Over the long weekend we drove up to the beautiful Lake District and stayed in the beautiful Southerdale Cottage.
We managed to avoid the traditional lousy weather that London received and had great weather for a couple of walks from the really excellent Jarrold Short Walks book. We love walking in the Lake District. It’s a long drive from London but it is so totally relaxing it always recharges your batteries.
On the Saturday we had fantastic weather and the walk up to Castle Crag was reasonably busy. We started in the tiny village of Seatoller beneath the terrifyingly bleak Honister Pass; one of the highest passes in Cumbria with a road gradient of 25%.
Castle Crag is less than 1000ft but Alfred Wainright in his Pictorial Guide to the Lakeland Fells described it as:
…magnificently independent, so ruggedly individual, so aggressively unashamed of its lack of inches…
It is thought it used to be an ancient hill fort and it was given to the National Trust by Sir William Hamer in memory of his son who was killed in the First World War. At one time it was a slate quarry and the ascent involves a climb up a huge pile of slate.
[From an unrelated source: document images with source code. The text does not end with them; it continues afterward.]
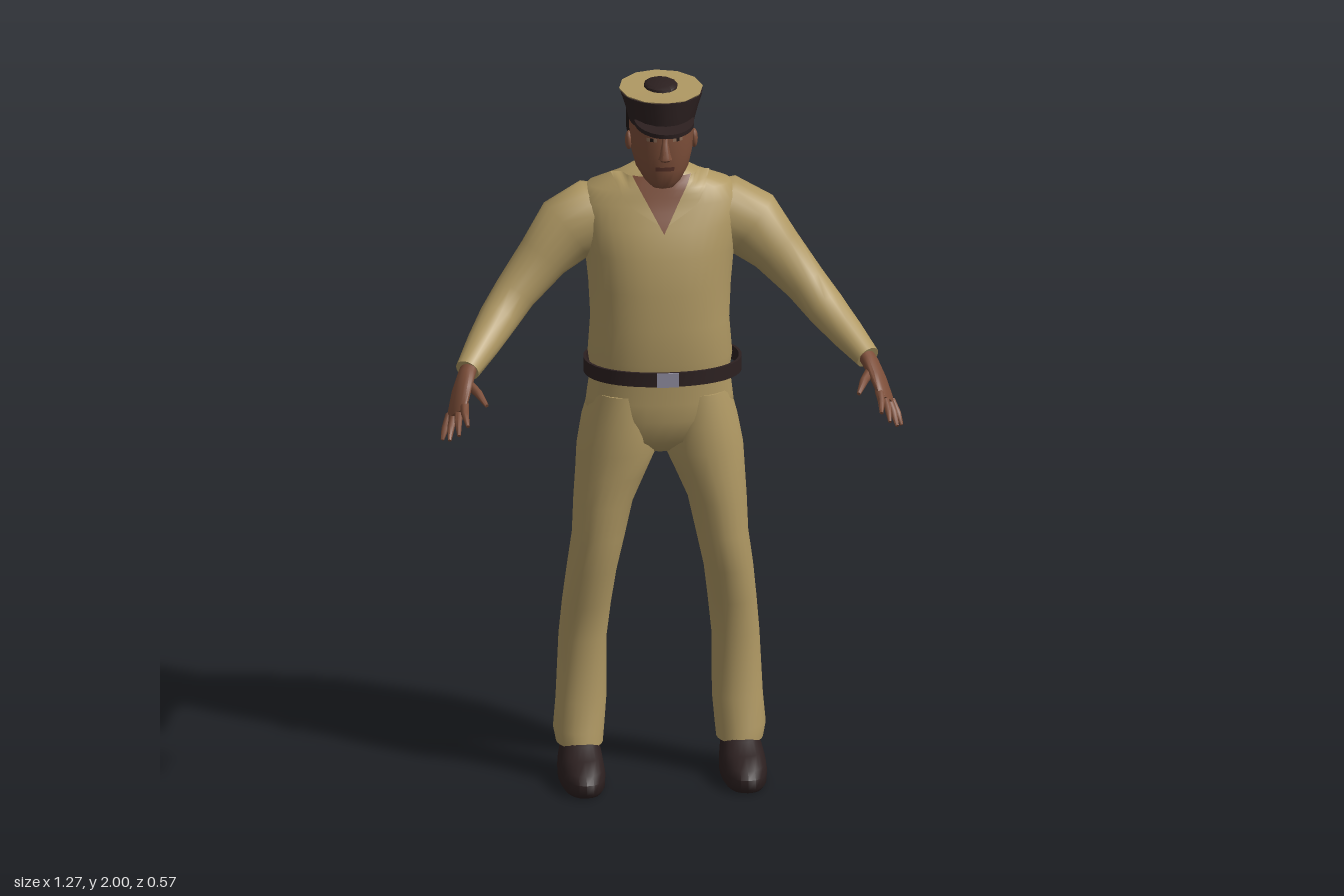
import * as THREE from 'three';
import { toCreasedNormals } from 'three/addons/utils/BufferGeometryUtils.js';

const V = (x, y, z) => new THREE.Vector3(x, y, z);
const paint = (name, color, side = THREE.FrontSide) => {
  const m = new THREE.MeshStandardMaterial({ color, side });
  m.name = name;
  return m;
};

// Skin through elliptical rings { p: centre, u, v: half axes }, with optional end caps
function loft(rings, n = 24, power = 2, caps = true) {
  const pos = [], idx = [];
  const bend = t => Math.sign(t) * Math.pow(Math.abs(t), 2 / power);
  const addRing = r => {
    for (let j = 0; j < n; j++) {
      const a = (j / n) * Math.PI * 2;
      const q = r.p.clone().addScaledVector(r.u, bend(Math.cos(a))).addScaledVector(r.v, bend(Math.sin(a)));
      pos.push(q.x, q.y, q.z);
    }
  };
  rings.forEach(addRing);
  for (let i = 0; i < rings.length - 1; i++) {
    for (let j = 0; j < n; j++) {
      const a = i * n + j, b = i * n + (j + 1) % n;
      idx.push(a, a + n, b, b, a + n, b + n);
    }
  }
  if (caps) {
    [0, rings.length - 1].forEach((k, end) => {
      const c = pos.length / 3;
      pos.push(...rings[k].p.toArray());
      for (let j = 0; j < n; j++) {
        const a = k * n + j, b = k * n + (j + 1) % n;
        if (end) idx.push(c, b, a); else idx.push(c, a, b);
      }
    });
  }
  const g = new THREE.BufferGeometry();
  g.setAttribute('position', new THREE.Float32BufferAttribute(pos, 3));
  g.setIndex(idx);
  return toCreasedNormals(g, 0.95);
}

// Level rings, listed upward: [y, centre x, half width, front z, back z]
const level = rows => rows.map(([y, cx, rx, zf, zb]) =>
  ({ p: V(cx, y, (zf + zb) / 2), u: V(rx, 0, 0), v: V(0, 0, (zf - zb) / 2) }));
const stack = (rows, n, power, caps) => loft(level(rows), n, power, caps);

// Limb along points [x, y, z, half width, half thickness]; s mirrors it in x
function limb(rows, s, ref = V(0, 1, 0), n = 16) {
  const pts = rows.map(r => V(r[0] * s, r[1], r[2]));
  return loft(pts.map((p, i) => {
    const d = pts[Math.min(i + 1, pts.length - 1)].clone().sub(pts[Math.max(i - 1, 0)]).normalize();
    const u = d.clone().cross(ref).normalize();
    const v = u.clone().cross(d);
    return { p, u: u.multiplyScalar(rows[i][3]), v: v.multiplyScalar(rows[i][4]) };
  }), n);
}

// Thin patch lying on the front of a stack between x = left(y) and x = right(y)
function drape(rows, power, y0, y1, left, right, lift, n = 8) {
  const front = (x, y) => {
    let i = 0;
    while (i < rows.length - 2 && rows[i + 1][0] < y) i++;
    const t = (y - rows[i][0]) / (rows[i + 1][0] - rows[i][0]);
    const [rx, zf, zb] = [2, 3, 4].map(k => THREE.MathUtils.lerp(rows[i][k], rows[i + 1][k], t));
    const k = Math.max(0, 1 - Math.pow(Math.abs(x / rx), power));
    return (zf + zb) / 2 + (zf - zb) / 2 * Math.pow(k, 1 / power) + lift;
  };
  const g = new THREE.PlaneGeometry(1, 1, n, n), p = g.attributes.position;
  for (let i = 0; i < p.count; i++) {
    const y = THREE.MathUtils.lerp(y0, y1, p.getY(i) + 0.5);
    const x = THREE.MathUtils.lerp(left(y), right(y), p.getX(i) + 0.5);
    p.setXYZ(i, x, y, front(x, y));
  }
  g.computeVertexNormals();
  return g;
}

export function createModel() {
  const model = new THREE.Group();
  const khaki = paint('khaki cloth', 0xaf9863, THREE.DoubleSide);
  const skin = paint('skin', 0x7c4e39);
  const dark = paint('dark leather', 0x2c2020);
  const hairMat = paint('hair', 0x1f1614);
  const metal = paint('buckle metal', 0x8d8a9c);
  const lipMat = paint('lips', 0x573127);
  const eyeMat = paint('eyes', 0x8a6a55);
  const add = (name, geo, mat) => {
    const m = new THREE.Mesh(geo, mat);
    m.name = name;
    model.add(m);
    return m;
  };

  // Shirt body
  const torso = [
    [1.17, 0, 0.19, 0.02, -0.24], [1.22, 0, 0.198, 0.03, -0.255], [1.32, 0, 0.19, 0.03, -0.268],
    [1.42, 0, 0.195, 0.028, -0.277], [1.52, 0, 0.205, 0.018, -0.284], [1.6, 0, 0.225, -0.005, -0.276],
    [1.66, 0, 0.228, -0.03, -0.256], [1.7, 0, 0.195, -0.042, -0.232], [1.73, 0, 0.12, -0.05, -0.2],
    [1.755, 0, 0.075, -0.058, -0.18],
  ];
  add('shirt', stack(torso, 40, 2.3), khaki);

  // Open neckline with collar
  const vee = y => 0.07 * (y - 1.59) / 0.13;
  add('open neckline', drape(torso, 2.3, 1.59, 1.74, y => -vee(y), vee, 0.006), skin);
  for (const s of [1, -1]) {
    const inner = y => vee(y), outer = y => vee(y) + 0.055 * Math.min(1, (y - 1.615) / 0.05);
    const edges = s > 0 ? [inner, outer] : [y => -outer(y), y => -inner(y)];
    add('collar flap', drape(torso, 2.3, 1.615, 1.74, ...edges, 0.012), khaki);
  }
  add('collar band', loft([
    { p: V(0, 1.715, -0.115), u: V(0.088, 0, 0), v: V(0, -0.012, 0.075) },
    { p: V(0, 1.752, -0.112), u: V(0.074, 0, 0), v: V(0, -0.02, 0.066) },
  ], 24, 2, false), khaki);

  // Trousers seat, then legs and shoes
  add('trouser seat', stack([
    [0.945, 0, 0.04, -0.06, -0.17], [0.985, 0, 0.14, -0.01, -0.225], [1.05, 0, 0.206, 0.01, -0.258],
    [1.1, 0, 0.2, 0.012, -0.255], [1.18, 0, 0.19, 0.015, -0.238],
  ], 32, 2.3), khaki);
  for (const s of [1, -1]) {
    const side = rows => rows.map(([y, cx, ...r]) => [y, cx * s, ...r]);
    add('trouser leg', stack(side([
      [0.1, 0.22, 0.064, -0.045, -0.208], [0.14, 0.222, 0.07, -0.05, -0.208], [0.22, 0.215, 0.07, -0.068, -0.203],
      [0.4, 0.21, 0.066, -0.065, -0.216], [0.5, 0.2, 0.067, -0.05, -0.212], [0.6, 0.188, 0.068, -0.022, -0.203],
      [0.7, 0.17, 0.072, -0.01, -0.207], [0.8, 0.157, 0.081, -0.004, -0.215], [0.88, 0.137, 0.096, 0, -0.222],
      [0.95, 0.119, 0.11, 0.004, -0.238], [1.03, 0.11, 0.104, 0.008, -0.26], [1.12, 0.1, 0.09, 0, -0.235],
    ]), 24, 2.1), khaki);
    add('shoe', stack(side([
      [0, 0.222, 0.055, 0.085, -0.2], [0.012, 0.222, 0.062, 0.098, -0.21], [0.04, 0.222, 0.063, 0.1, -0.21],
      [0.06, 0.222, 0.061, 0.078, -0.207], [0.085, 0.221, 0.056, 0.025, -0.203], [0.105, 0.22, 0.05, -0.04, -0.2],
      [0.13, 0.22, 0.046, -0.07, -0.19],
    ]), 24, 2.4), dark);

    // Sleeve
    add('sleeve', limb([
      [0.1, 1.6, -0.15, 0.085, 0.08], [0.19, 1.595, -0.148, 0.092, 0.108], [0.255, 1.567, -0.14, 0.084, 0.098],
      [0.32, 1.497, -0.122, 0.07, 0.074], [0.4, 1.403, -0.098, 0.058, 0.06], [0.45, 1.345, -0.055, 0.054, 0.056],
      [0.5, 1.295, 0.015, 0.046, 0.047], [0.55, 1.248, 0.093, 0.034, 0.034],
    ], s, undefined, 20), khaki);

    // Hand with four fingers and a thumb
    const palmUp = V(0.0133 * s, 0.0087, 0.0027).normalize();
    add('palm', limb([
      [0.54, 1.26, 0.075, 0.026, 0.022], [0.555, 1.24, 0.11, 0.032, 0.022], [0.572, 1.208, 0.15, 0.042, 0.019],
      [0.587, 1.17, 0.19, 0.044, 0.015], [0.592, 1.157, 0.207, 0.036, 0.01],
    ], s, palmUp), skin);
    const fingers = [
      [[0.57, 1.187, 0.205], [0.572, 1.171, 0.245], [0.568, 1.15, 0.284]],
      [[0.582, 1.173, 0.193], [0.59, 1.15, 0.238], [0.592, 1.122, 0.278]],
      [[0.594, 1.159, 0.18], [0.608, 1.128, 0.218], [0.615, 1.1, 0.25]],
      [[0.606, 1.146, 0.167], [0.622, 1.116, 0.194], [0.631, 1.09, 0.212]],
      [[0.556, 1.226, 0.13], [0.53, 1.213, 0.19], [0.511, 1.19, 0.232]],
    ];
    fingers.forEach((f, i) => {
      const r = [0.013, 0.0105, 0.005].map(t => t * (i === 4 ? 1.15 : 1));
      add(i === 4 ? 'thumb' : 'finger', limb(f.map((p, k) => [...p, r[k], r[k]]), s, palmUp, 8), skin);
    });
  }

  // Belt and buckle
  const beltRing = (y, t) => ({ p: V(0.007, y, -0.113), u: V(0.217 - t, 0, 0), v: V(0, 0, 0.162 - t) });
  add('belt', loft([beltRing(1.166, 0), beltRing(1.206, 0), beltRing(1.206, 0.008),
    beltRing(1.166, 0.008), beltRing(1.166, 0)], 40, 2.2, false), dark);
  add('buckle', new THREE.BoxGeometry(0.06, 0.04, 0.009).translate(0.005, 1.186, 0.05), metal);

  // Neck and head
  add('neck', stack([[1.66, 0, 0.066, -0.045, -0.17], [1.73, 0, 0.061, -0.035, -0.165],
    [1.8, 0, 0.062, -0.03, -0.165]]), skin);
  const head = [
    [1.722, 0, 0.03, -0.002, -0.05], [1.74, 0, 0.05, 0.011, -0.09], [1.775, 0, 0.072, 0.018, -0.13],
    [1.82, 0, 0.084, 0.025, -0.165], [1.87, 0, 0.088, 0.026, -0.175], [1.92, 0, 0.088, 0.026, -0.18],
  ];
  add('head', stack(head, 32), skin);
  add('nose', stack([[1.808, 0, 0.012, 0.035, 0.01], [1.817, 0, 0.019, 0.05, 0.01], [1.828, 0, 0.015, 0.05, 0.01],
    [1.86, 0, 0.009, 0.034, 0.01], [1.885, 0, 0.009, 0.027, 0.01]], 12), skin);
  add('mouth', drape(head, 2, 1.778, 1.79, () => -0.026, () => 0.026, 0.003), lipMat);
  for (const s of [1, -1]) {
    const patch = (name, y0, y1, w, mat, lift) =>
      add(name, drape(head, 2, y0, y1, () => 0.036 * s - w, () => 0.036 * s + w, lift), mat);
    patch('eye', 1.864, 1.874, 0.014, eyeMat, 0.002);
    patch('pupil', 1.864, 1.874, 0.005, hairMat, 0.003);
    patch('eyebrow', 1.883, 1.891, 0.02, hairMat, 0.003);
    const ear = add('ear', new THREE.SphereGeometry(1, 12, 10).scale(0.01, 0.027, 0.018), skin);
    ear.position.set(0.09 * s, 1.842, -0.073);
  }
  add('hair', stack([[1.785, 0, 0.05, -0.11, -0.17], [1.82, 0, 0.082, -0.085, -0.186],
    [1.86, 0, 0.091, -0.065, -0.195], [1.92, 0, 0.092, -0.045, -0.195]], 24, 2.6), hairMat);

  // Cap: dark band, flared khaki crown, top patch and visor
  add('cap band', stack([[1.9, 0, 0.088, 0.05, -0.192], [1.945, 0, 0.1, 0.057, -0.196],
    [1.984, 0, 0.113, 0.059, -0.203]], 20), dark);
  add('cap crown', loft([
    { p: V(0, 1.966, -0.073), u: V(0.106, 0, 0), v: V(0, 0.02, 0.13) },
    { p: V(0, 1.988, -0.085), u: V(0.115, 0, 0), v: V(0, -0.002, 0.142) },
  ], 12), khaki);
  add('cap top patch', stack([[1.985, 0, 0.047, -0.028, -0.157], [1.994, 0, 0.046, -0.03, -0.155],
    [2, 0, 0.036, -0.045, -0.14]], 12), dark);
  const brim = new THREE.Shape().absellipse(0, 0, 0.082, 0.107, 0, Math.PI);
  const visor = add('visor', new THREE.ExtrudeGeometry(brim, { depth: 0.012, bevelEnabled: false, curveSegments: 20 })
    .rotateX(Math.PI / 2), dark);
  visor.position.y = 1.924;
  visor.rotation.x = 0.12;

  return model;
}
The summit has great views of Derwent Water and Borrowdale and according to Thomas West in his Guide to the Lake published in 1778:
From the summit of the rock the views are so singularly great and pleasing that they ought never to be omitted.
The way back to Seatoller follows the crystal clear Derwent River through Low Hows Wood.
On the Sunday the sky looked a bit rainier so we were practically on our own walking up the beautiful Rannerdale to the spectacular ridge leading to Rannerdale Knotts.
In 1066 the locals of Rannerdale mounted a resistance to the Norman Invasion. Led by the Earl Boethar, the Normans were drawn into the valley and slaughtered by the native Britons. The bluebells that grow in the valley are said to have sprung from the blood of the slain Norman soldiers.
The climb up Rannerdale was windy and occasionally rainy but the view of Crummock Water and Buttermere from the ridge was absolutely stunning. The low grey clouds that were sweeping across the fells made it look like we were staring into Mordor.
Kathryn found a secluded spot overlooking Buttermere just as the sun broke free and the wind became calm. It was the most perfect lunch.
We also took the time to visit a couple of National Trust properties. On the way up we stopped at Waddesdon Manor – a huge French château dropped into rural Buckinghamshire. Built by the literally minted Rothschilds in the 19th Century on land bought from the Duke of Marlborough it contains an impressive load of the Rothschilds’ fabulous collection including paintings by Gainsborough and Reynolds, Sèvres porcelain, Beauvais tapestries and a large number of French secretaires and roll-top desks. Queen Victoria visited in 1890.
On the way south we stopped at Charlecote Park; a (very) slightly more modest Tudor manor house on the banks of the Avon near Stratford. According to legend, Stratford’s most famous resident was caught stealing deer from Sir Thomas Lucy’s park and years later he took his revenge by portraying Sir Thomas as the fussy Justice Shallow in The Merry Wives of Windsor.
Like a lot of National Trust properties, Charlecote Park is still lived in by the current descendants of the original Lucy Family. Baronet Sir Edmund Fairfax-Lucy lives there now, presumably in one of those areas we’re not allowed to see. Interestingly, during the depression of the 1870s Henry Spencer Lucy (a crack shot with the 12 gauge) was forced to sell many of the more valuable Old Masters, some to Lionel de Rothschild around 1875.
There are more pictures in the gallery.